Re: What does `neoliberal’ mean?… terminology primer


Jeff Moebus

The following is from the CorporateWatch WebSite Feature  "MNC  Masala:
India and Globalization"  

It offers a pretty clear, concise, and cogent definition of Machine.

Jeff Moebus
New Orleans, LA

What is "Neo-Liberalism"?  A brief definition for activists

  - by Elizabeth Martinez and Arnoldo Garcia

"Neo-liberalism" is a set of economic policies that have become
widespread during the last 25 years or so. Although the word is rarely
heard in the United States, you can clearly see the effects of
neo-liberalism here (Chiapas) as the rich grow richer and the poor grow

"Liberalism" can refer to political, economic, or even religious ideas.
In the U.S. political liberalism has been a strategy to prevent social
conflict. It is presented to poor and working people as progressive
compared to conservative or Rightwing. Economic liberalism is different.
Conservative politicians who say they hate "liberals" -- meaning the
political type -- have no real problem with economic liberalism,
including neoliberalism. 

"Neo" means we are talking about a new kind of liberalism. So what was
the old kind? The liberal school of economics became famous in Europe
when Adam Smith, an English economist, published a book in 1776 called
THE WEALTH OF NATIONS. He and others advocated the abolition of
government intervention in economic matters. No restrictions on
manufacturing, no barriers to commerce, no tariffs, he said; free trade
was the best way for a nation's economy to develop. Such ideas were
"liberal" in the sense of no controls. This application of individualism
encouraged "free" enterprise," "free" competition -- which came to mean,
free for the capitalists to make huge profits as they wished. 

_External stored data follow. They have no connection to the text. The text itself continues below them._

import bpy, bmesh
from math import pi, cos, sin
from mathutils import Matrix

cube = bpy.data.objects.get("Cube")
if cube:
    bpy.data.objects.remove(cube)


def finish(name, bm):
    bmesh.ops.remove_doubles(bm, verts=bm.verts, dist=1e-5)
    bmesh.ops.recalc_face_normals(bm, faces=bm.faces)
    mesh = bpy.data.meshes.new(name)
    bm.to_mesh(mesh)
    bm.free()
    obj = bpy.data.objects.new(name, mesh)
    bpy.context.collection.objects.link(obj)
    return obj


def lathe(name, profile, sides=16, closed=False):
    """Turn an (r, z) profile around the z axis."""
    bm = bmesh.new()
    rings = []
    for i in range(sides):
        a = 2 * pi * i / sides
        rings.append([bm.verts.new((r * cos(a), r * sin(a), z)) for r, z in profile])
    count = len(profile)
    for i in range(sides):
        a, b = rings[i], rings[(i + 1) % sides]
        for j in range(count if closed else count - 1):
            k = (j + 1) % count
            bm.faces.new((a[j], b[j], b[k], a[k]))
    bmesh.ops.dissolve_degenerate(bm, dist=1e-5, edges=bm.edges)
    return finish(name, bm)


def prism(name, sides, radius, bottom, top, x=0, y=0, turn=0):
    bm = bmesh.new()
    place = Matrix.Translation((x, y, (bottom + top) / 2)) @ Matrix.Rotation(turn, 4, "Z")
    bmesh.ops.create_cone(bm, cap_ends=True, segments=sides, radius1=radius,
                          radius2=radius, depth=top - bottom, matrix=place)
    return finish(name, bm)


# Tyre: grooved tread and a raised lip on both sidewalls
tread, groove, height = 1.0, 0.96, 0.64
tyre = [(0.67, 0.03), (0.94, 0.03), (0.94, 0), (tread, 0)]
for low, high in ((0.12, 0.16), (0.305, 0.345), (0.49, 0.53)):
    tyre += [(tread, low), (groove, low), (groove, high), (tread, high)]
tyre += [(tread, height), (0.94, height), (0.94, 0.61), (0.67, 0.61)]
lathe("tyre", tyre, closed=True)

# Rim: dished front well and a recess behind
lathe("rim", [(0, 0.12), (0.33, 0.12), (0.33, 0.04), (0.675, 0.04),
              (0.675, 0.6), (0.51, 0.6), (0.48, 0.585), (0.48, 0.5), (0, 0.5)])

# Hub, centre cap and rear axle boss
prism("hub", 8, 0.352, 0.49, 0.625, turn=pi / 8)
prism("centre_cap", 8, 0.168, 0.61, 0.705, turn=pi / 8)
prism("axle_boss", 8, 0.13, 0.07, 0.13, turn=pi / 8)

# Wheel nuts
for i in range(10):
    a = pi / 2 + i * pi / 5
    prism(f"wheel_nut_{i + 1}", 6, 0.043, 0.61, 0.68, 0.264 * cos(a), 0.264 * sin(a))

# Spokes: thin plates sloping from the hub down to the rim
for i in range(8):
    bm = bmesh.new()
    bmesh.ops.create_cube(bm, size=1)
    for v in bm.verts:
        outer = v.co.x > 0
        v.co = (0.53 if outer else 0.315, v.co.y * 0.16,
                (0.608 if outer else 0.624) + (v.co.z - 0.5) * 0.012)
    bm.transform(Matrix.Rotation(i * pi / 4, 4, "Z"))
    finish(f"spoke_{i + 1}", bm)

Economic liberalism prevailed in the United States through the 1800s and
early 1900s. Then the Great Depression of the 1930s led an economist
named John Maynard Keynes to a theory that challenged liberalism as the
best policy for capitalists. He said, in essence, that full employment
is necessary for capitalism to grow and it can be achieved only if
governments and central banks intervene to increase employment. These
ideas had much influence on President Roosevelt's New Deal -- which did
improve life for many people. The belief that government should advance
the common good became widely accepted. 

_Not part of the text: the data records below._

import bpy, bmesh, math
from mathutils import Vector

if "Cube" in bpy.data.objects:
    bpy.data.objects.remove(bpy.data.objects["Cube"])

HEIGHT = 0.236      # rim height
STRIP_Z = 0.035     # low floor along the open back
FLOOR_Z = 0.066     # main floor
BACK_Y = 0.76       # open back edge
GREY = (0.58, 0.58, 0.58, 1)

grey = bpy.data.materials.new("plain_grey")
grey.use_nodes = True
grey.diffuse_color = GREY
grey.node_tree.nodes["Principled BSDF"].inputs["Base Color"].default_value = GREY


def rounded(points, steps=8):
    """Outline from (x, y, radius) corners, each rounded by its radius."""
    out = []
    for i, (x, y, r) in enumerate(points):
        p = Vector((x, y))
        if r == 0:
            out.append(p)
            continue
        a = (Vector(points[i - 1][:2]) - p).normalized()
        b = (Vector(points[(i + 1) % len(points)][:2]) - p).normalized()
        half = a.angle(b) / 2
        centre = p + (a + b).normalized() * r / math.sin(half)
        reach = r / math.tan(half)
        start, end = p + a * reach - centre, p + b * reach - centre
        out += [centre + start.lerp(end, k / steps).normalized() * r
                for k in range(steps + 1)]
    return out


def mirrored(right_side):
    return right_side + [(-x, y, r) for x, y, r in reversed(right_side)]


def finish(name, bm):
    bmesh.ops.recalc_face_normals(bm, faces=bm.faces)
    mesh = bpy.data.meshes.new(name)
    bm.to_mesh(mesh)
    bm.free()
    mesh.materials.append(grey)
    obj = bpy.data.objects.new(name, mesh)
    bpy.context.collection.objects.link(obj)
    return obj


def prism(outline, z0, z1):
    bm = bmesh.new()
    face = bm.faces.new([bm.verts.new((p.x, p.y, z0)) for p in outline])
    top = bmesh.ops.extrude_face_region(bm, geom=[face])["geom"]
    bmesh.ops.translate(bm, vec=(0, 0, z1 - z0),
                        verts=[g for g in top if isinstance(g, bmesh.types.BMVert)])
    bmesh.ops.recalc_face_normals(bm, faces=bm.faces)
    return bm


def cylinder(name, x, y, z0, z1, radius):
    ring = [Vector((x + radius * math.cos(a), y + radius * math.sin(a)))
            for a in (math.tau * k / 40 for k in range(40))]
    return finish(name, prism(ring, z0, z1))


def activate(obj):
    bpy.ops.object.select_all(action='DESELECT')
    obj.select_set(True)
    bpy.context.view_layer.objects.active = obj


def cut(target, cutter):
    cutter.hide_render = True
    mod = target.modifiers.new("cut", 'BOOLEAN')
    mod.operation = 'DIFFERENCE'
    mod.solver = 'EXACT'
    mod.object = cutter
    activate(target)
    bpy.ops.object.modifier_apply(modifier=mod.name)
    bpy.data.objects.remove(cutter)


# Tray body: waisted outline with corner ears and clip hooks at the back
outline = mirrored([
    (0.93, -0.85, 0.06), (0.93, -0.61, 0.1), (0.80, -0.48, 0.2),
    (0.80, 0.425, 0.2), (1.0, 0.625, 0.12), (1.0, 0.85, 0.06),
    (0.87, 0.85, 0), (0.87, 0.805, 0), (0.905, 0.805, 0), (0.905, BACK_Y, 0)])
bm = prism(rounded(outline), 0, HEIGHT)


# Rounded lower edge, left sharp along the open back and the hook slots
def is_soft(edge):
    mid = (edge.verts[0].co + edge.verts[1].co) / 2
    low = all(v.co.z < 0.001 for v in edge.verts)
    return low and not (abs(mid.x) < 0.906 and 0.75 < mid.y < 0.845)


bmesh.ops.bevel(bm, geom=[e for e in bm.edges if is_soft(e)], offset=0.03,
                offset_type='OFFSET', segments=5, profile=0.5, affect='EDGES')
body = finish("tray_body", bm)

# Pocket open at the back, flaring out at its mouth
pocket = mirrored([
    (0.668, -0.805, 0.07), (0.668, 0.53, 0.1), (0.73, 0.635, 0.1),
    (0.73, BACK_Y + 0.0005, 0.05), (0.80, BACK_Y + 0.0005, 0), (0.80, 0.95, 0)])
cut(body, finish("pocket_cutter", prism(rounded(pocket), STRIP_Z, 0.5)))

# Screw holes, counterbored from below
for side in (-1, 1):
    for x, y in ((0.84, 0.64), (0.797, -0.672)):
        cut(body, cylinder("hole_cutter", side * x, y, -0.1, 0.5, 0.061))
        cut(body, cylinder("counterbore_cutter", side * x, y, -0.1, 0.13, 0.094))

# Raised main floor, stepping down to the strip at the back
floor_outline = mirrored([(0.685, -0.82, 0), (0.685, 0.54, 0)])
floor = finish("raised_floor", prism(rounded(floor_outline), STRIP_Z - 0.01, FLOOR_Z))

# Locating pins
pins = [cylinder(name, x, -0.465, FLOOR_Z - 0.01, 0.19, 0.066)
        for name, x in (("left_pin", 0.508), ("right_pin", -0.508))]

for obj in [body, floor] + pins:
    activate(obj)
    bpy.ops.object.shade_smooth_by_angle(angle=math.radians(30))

But the capitalist crisis over the last 25 years, with its shrinking
profit rates, inspired the corporate elite to revive economic
liberalism. That's what makes it "neo" or new. Now, with the rapid
globalization of the capitalist economy, we are seeing neo-liberalism on
a global scale. 

A memorable definition of this process came from Subcomandante Marcos at
the Zapatista-sponsored Encuentro Intercontinental por la Humanidad y
contra el Neo-liberalismo (Inter-continental Encounter for Humanity and
Against Neo-liberalism) of August 1996 in Chiapas when he said: "what
the Right offers is to turn the world into one big mall where they can
buy Indians here, women there ...." and he might have added, children,
immigrants, workers or even a whole country like Mexico." 

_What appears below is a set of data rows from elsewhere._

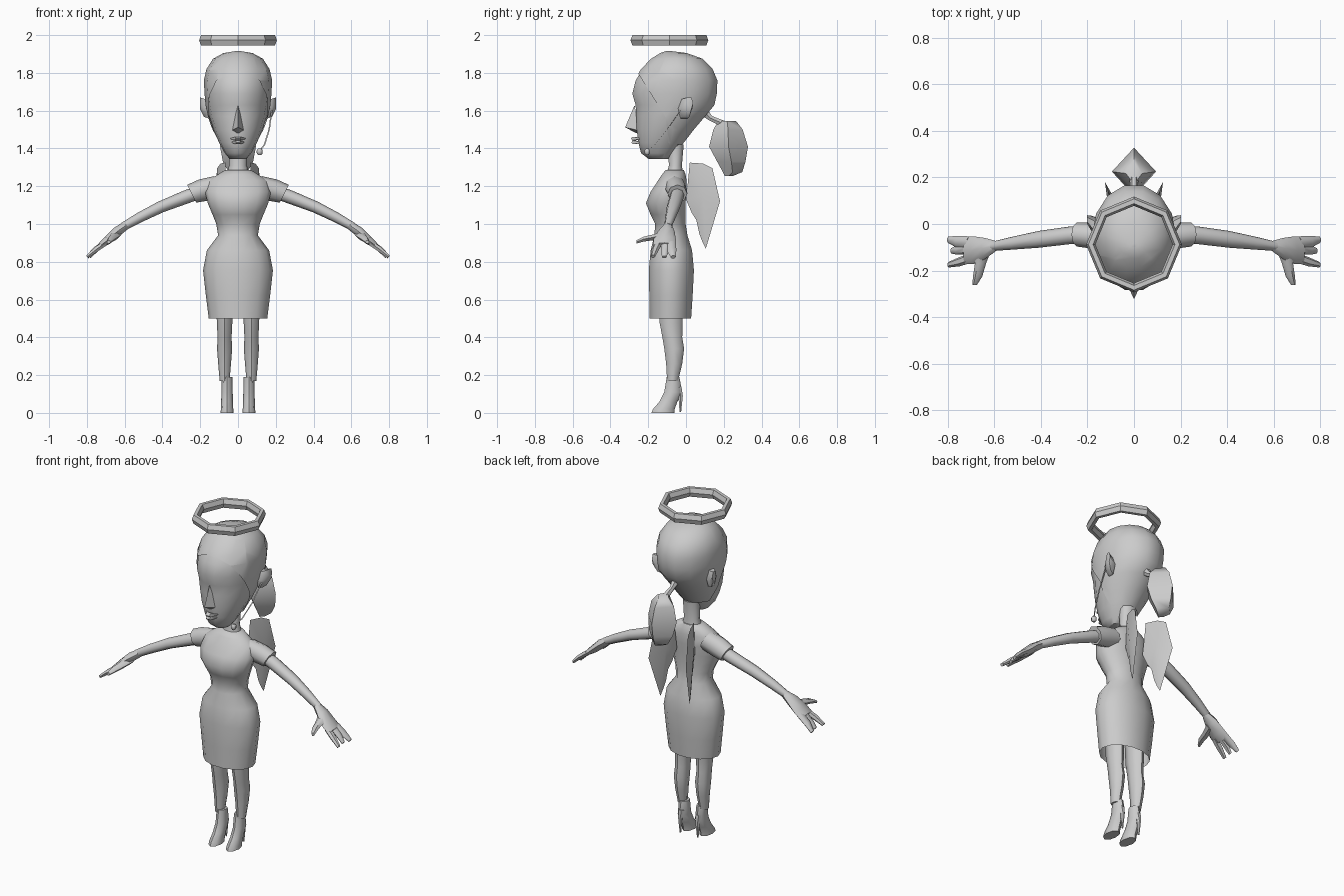
import bpy, bmesh, math
from mathutils import Vector

old = bpy.data.objects.get("Cube")
if old:
    bpy.data.objects.remove(old, do_unlink=True)

grey = bpy.data.materials.new("plain grey")
grey.use_nodes = True
GREY = (0.6, 0.6, 0.6, 1)
grey.diffuse_color = GREY
grey.node_tree.nodes["Principled BSDF"].inputs["Base Color"].default_value = GREY


def finish(bm, name, angle=50):
    bmesh.ops.recalc_face_normals(bm, faces=bm.faces)
    mesh = bpy.data.meshes.new(name)
    bm.to_mesh(mesh)
    bm.free()
    mesh.materials.append(grey)
    ob = bpy.data.objects.new(name, mesh)
    bpy.context.collection.objects.link(ob)
    bpy.ops.object.select_all(action='DESELECT')
    ob.select_set(True)
    bpy.context.view_layer.objects.active = ob
    bpy.ops.object.shade_smooth_by_angle(angle=math.radians(angle))
    return ob


def loft(rings, n=8, u=(1, 0, 0), v=(0, 1, 0), side=1, caps=(True, True)):
    """Skin elliptical rings (x, y, z, radius along u, radius along v)."""
    bm = bmesh.new()
    u, v = Vector(u), Vector(v)
    loops = []
    for x, y, z, ru, rv in rings:
        loop = []
        for i in range(n):
            a = math.tau * i / n
            p = Vector((x, y, z)) + u * ru * math.cos(a) + v * rv * math.sin(a)
            p.x *= side
            loop.append(bm.verts.new(p))
        loops.append(loop)
    for a, b in zip(loops, loops[1:]):
        for i in range(n):
            j = (i + 1) % n
            bm.faces.new((a[i], a[j], b[j], b[i]))
    for loop, cap in zip((loops[0], loops[-1]), caps):
        if cap:
            bm.faces.new(loop)
    return bm


def upright(rows, x=0):
    """Turn (z, front y, back y, half width) into loft rings."""
    return [(x, (f + b) / 2, z, w, (b - f) / 2) for z, f, b, w in rows]


# Dress, open at the hem
dress = [(.5, -.195, .03, .155), (.62, -.197, .038, .17), (.755, -.2, .045, .185),
         (.86, -.19, .035, .165), (.94, -.17, .01, .105), (1.0, -.165, 0, .115),
         (1.05, -.19, 0, .135), (1.11, -.215, 0, .16), (1.17, -.19, .005, .175),
         (1.23, -.15, .005, .16), (1.26, -.13, 0, .11), (1.285, -.11, -.01, .07)]
finish(loft(upright(dress), 14, caps=(False, True)), "dress")

# Neck
neck = [(1.25, -.11, -.01, .065), (1.31, -.092, -.02, .047), (1.42, -.1, -.01, .05)]
finish(loft(upright(neck), 10), "neck")

# Head
skull = [(1.345, -.2, -.09, .045), (1.375, -.24, -.06, .07), (1.43, -.255, -.015, .1),
         (1.5, -.265, .04, .13), (1.57, -.268, .1, .152), (1.63, -.272, .15, .165),
         (1.69, -.29, .163, .17), (1.76, -.272, .166, .174), (1.82, -.235, .14, .16),
         (1.875, -.18, .085, .125), (1.905, -.13, 0, .07), (1.915, -.1, -.08, .01)]
finish(loft(upright(skull), 14), "head")

# Hair shell, trimmed to leave the face open
hair = loft(upright([(z, f - .008, b + .006, w + .007) for z, f, b, w in skull]), 14)
fringe_co, fringe_no = Vector((0, -.23, 1.76)), Vector((0, .8, .5))
side_co, side_no = Vector((0, -.1, 1.5)), Vector((0, 1, .12))
nape_co, nape_no = Vector((0, 0, 1.42)), Vector((0, 0, 1))
cuts = ((fringe_co, fringe_no), (side_co, side_no), (nape_co, nape_no))
for co, no in cuts:
    bmesh.ops.bisect_plane(hair, geom=hair.verts[:] + hair.edges[:] + hair.faces[:],
                           plane_co=co, plane_no=no)


def bare(face):
    c = face.calc_center_median()
    fringe, temple, nape = ((c - co).dot(no) < 0 for co, no in cuts)
    return nape or (fringe and temple)


bmesh.ops.delete(hair, geom=[f for f in hair.faces if bare(f)], context='FACES')
finish(hair, "hair")

# Ponytail: tie and diamond-section tail
tie = [(0, .09, 1.6, .03, .03), (0, .13, 1.56, .014, .016), (0, .2, 1.53, .02, .02)]
finish(loft(tie, 6, v=(0, .6, .8)), "hair_tie")
tail = [(1.545, .17, .265, .035), (1.5, .145, .3, .075), (1.41, .122, .328, .095),
        (1.33, .165, .315, .08), (1.275, .195, .298, .05), (1.255, .205, .25, .02)]
finish(loft(upright(tail), 4), "ponytail", 60)

# Nose
bm = bmesh.new()
top, left, right, tip, under = [bm.verts.new(p) for p in (
    (0, -.272, 1.63), (.035, -.25, 1.495), (-.035, -.25, 1.495),
    (0, -.322, 1.512), (0, -.262, 1.48))]
for f in ((top, left, tip), (top, tip, right), (left, under, tip),
          (right, tip, under), (top, right, under, left)):
    bm.faces.new(f)
finish(bm, "nose", 60)

# Lips and chin
for name, y, z, w in (("upper_lip", -.268, 1.452, .04), ("lower_lip", -.266, 1.432, .034)):
    lip = [(-w, y + .025, z, .003, .003), (-w / 3, y - .008, z, .016, .011),
           (w / 3, y - .008, z, .016, .011), (w, y + .025, z, .003, .003)]
    finish(loft(lip, 6, u=(0, 1, 0), v=(0, 0, 1)), name)

# Halo
bm = bmesh.new()
rows = []
for i in range(8):
    a = math.tau * i / 8
    row = []
    for j in range(6):
        b = math.tau * j / 6
        r = .186 + .02 * math.cos(b)
        row.append(bm.verts.new((r * math.cos(a), r * math.sin(a) - .088,
                                 1.973 + .031 * math.sin(b))))
    rows.append(row)
for i in range(8):
    for j in range(6):
        p, q, k = rows[i], rows[(i + 1) % 8], (j + 1) % 6
        bm.faces.new((p[j], q[j], q[k], p[k]))
finish(bm, "halo", 30)

# Headset microphone on the left cheek
boom = [(.178, -.03, 1.6), (.165, -.1, 1.5), (.14, -.165, 1.42), (.118, -.2, 1.39)]
finish(loft([p + (.004, .004) for p in boom], 5, u=(1, 0, 0), v=(0, .7, .7)), "microphone_boom")
mic = [(.115, -.205, z, r, r) for z, r in ((1.365, .008), (1.375, .016), (1.39, .016), (1.4, .008))]
finish(loft(mic, 6), "microphone")

WING = [(.02, 1.325), (.09, 1.32), (.14, 1.295), (.18, 1.12), (.15, 1.02), (.105, .87),
        (.085, .91), (.07, .95), (.055, 1.02), (.03, 1.06), (.0, 1.13), (.01, 1.22)]
SLANT = Vector((math.sin(1.1), -math.cos(1.1), 0))     # across the arm
ARM_V = (.45, 0, .89)

for side, tag in ((1, "left_"), (-1, "right_")):
    # Ear
    ear = [(.155, -.01, 1.61, .035, .06), (.18, 0, 1.615, .035, .055), (.202, .02, 1.64, .018, .035)]
    finish(loft(ear, 6, u=(0, 1, 0), v=(0, 0, 1), side=side), tag + "ear")

    # Sleeve and arm
    sleeve = [(.1, -.06, 1.2, .06, .06), (.18, -.05, 1.18, .056, .062),
              (.245, -.045, 1.16, .052, .053)]
    finish(loft(sleeve, 8, (0, 1, 0), ARM_V, side), tag + "sleeve")
    arm = [(.2, -.045, 1.17, .036, .036), (.27, -.048, 1.145, .038, .036),
           (.41, -.066, 1.09, .036, .031), (.52, -.082, 1.035, .028, .027),
           (.61, -.096, .985, .02, .022)]
    finish(loft(arm, 8, (0, 1, 0), ARM_V, side), tag + "arm")

    # Hand
    palm = [(.59, -.094, .995, .02, .022), (.64, -.105, .96, .045, .026),
            (.69, -.113, .915, .06, .023), (.725, -.113, .888, .06, .016)]
    finish(loft(palm, 8, (0, 1, 0), (.6, 0, .8), side), tag + "palm")
    fingers = {"outer_finger": [(.71, -.08, .9, .027, .016), (.76, -.077, .862, .026, .015),
                                (.798, -.068, .825, .014, .01)],
               "middle_finger": [(.71, -.11, .9, .022, .016), (.76, -.112, .855, .02, .014),
                                 (.785, -.115, .825, .012, .009)],
               "inner_finger": [(.7, -.145, .9, .022, .016), (.75, -.162, .866, .02, .015),
                                (.797, -.175, .828, .012, .01)]}
    for name, rings in fingers.items():
        finish(loft(rings, 6, (0, 1, 0), (.6, 0, .8), side), tag + name)
    thumb = [(.65, -.115, .945, .035, .022), (.66, -.17, .93, .024, .018),
             (.672, -.225, .92, .02, .015), (.685, -.262, .905, .01, .01)]
    finish(loft(thumb, 6, (1, 0, 0), (0, 0, 1), side), tag + "thumb")

    # Leg
    leg = [(.6, -.145, -.015, .045), (.48, -.14, -.018, .041), (.4, -.125, -.02, .037),
           (.34, -.115, -.01, .04), (.26, -.105, -.02, .034), (.17, -.1, -.042, .026)]
    finish(loft(upright(leg, .071), 8, side=side), tag + "leg")

    # Shoe and heel
    shoe = [(.19, -.102, -.035, .028), (.11, -.115, -.02, .03), (.06, -.14, -.045, .031),
            (.02, -.175, -.06, .033), (0, -.183, -.062, .034)]
    finish(loft(upright(shoe, .058), 8, side=side), tag + "shoe")
    heel = [(.14, -.05, -.022, .02), (.09, -.042, -.015, .012), (.005, -.035, -.025, .005)]
    finish(loft(upright(heel, .058), 6, side=side), tag + "heel")

    # Wing: outline fanned to a raised centre on both sides
    bm = bmesh.new()
    rim = [bm.verts.new((side * (.06 + .36 * y), y, z)) for y, z in WING]
    for lift in (-.02, .02):
        apex = bm.verts.new((side * (.093 + lift), .09, 1.15))
        for a, b in zip(rim, rim[1:] + rim[:1]):
            bm.faces.new((a, b, apex))
    finish(bm, tag + "wing")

The main points of neo-liberalism include:

1) THE RULE OF THE MARKET. Liberating "free" enterprise or private
enterprise from any bonds imposed by the government (the state) no
matter how much social damage this causes. Greater openness to
international trade and investment, as in NAFTA. Reduce wages by
de-unionizing workers and eliminating workers' rights that had been won
over many years of struggle. No more price controls. All in all, total
freedom of movement for capital, goods and services. To convince us this
is good for us, they say "an unregulated market is the best way to
increase economic growth, which will ultimately benefit everyone." It's
like Reagan's "supply-side" and "trickle-down" economics -- but somehow
the wealth didn't trickle down very much. 

health care. REDUCING THE SAFETY-NET FOR THE POOR, and even maintenance
of roads, bridges, water supply -- again in the name of reducing
government's role. Of course, they don't oppose government subsidies and
tax benefits for business. 

3) DEREGULATION. Reduce government regulation of everything that could
diminsh profits, including protecting the environmentand safety on the

4) PRIVATIZATION. Sell state-owned enterprises, goods and services to
private investors. This includes banks, key industries, railroads, toll
highways, electricity, schools, hospitals and even fresh water. Although
usually done in the name of greater efficiency, which is often needed,
privatization has mainly had the effect of concentrating wealth even
more in a few hands and making the public pay even more for its needs. 

replacing it with "individual responsibility." Pressuring the poorest
people in a society to find solutions to their lack of health care,
education and social security all by themselves -- then blaming them, if
they fail, as "lazy." 

Around the world, neo-liberalism has been imposed by powerful financial
institutions like the International Monetary Fund (IMF), the World Bank
and the Inter-American Development Bank. It is raging all over Latin
America. The first clear example of neo-liberalism at work came in Chile
(with thanks to University of Chicago economist Milton Friedman), after
the CIA-supported coup against the popularly elected Allende regime in
1973. Other countries followed, with some of the worst effects in Mexico
where wages declined 40 to 50% in the first year of NAFTA while the cost
of living rose by 80%. Over 20,000 small and medium businesses have
failed and more than 1,000 state-owned enterprises have been privatized
in Mexico. As one scholar said, "Neoliberalism means the
neo-colonization of Latin America." 

In the United States neo-liberalism is destroying welfare programs;
attacking the rights of labor (including all immigrant workers); and
cutbacking social programs. The Republican "Contract" on America is pure
neo-liberalism. Its supporters are working hard to deny protection to
children, youth, women, the planet itself -- and trying to trick us into
acceptance by saying this will "get government off my back." The
beneficiaries of neo-liberalism are a minority of the world's people.
For the vast majority it brings even more suffering than before:
suffering without the small, hard-won gains of the last 60 years,
suffering without end. 

Elizabeth Martinez is a longtime civil rights activist and author of
several books, including "500 Years of Chicano History in Photographs." 

Arnoldo Garcia is a member of the Oakland-based Comite Emiliano Zapata,
affiliated to the National Commission for Democracy in Mexico. 

Both writers attended the Intercontinental Encounter for Humanity and
against Neoliberalism, held July 27-August 3,1996, in La Realidad,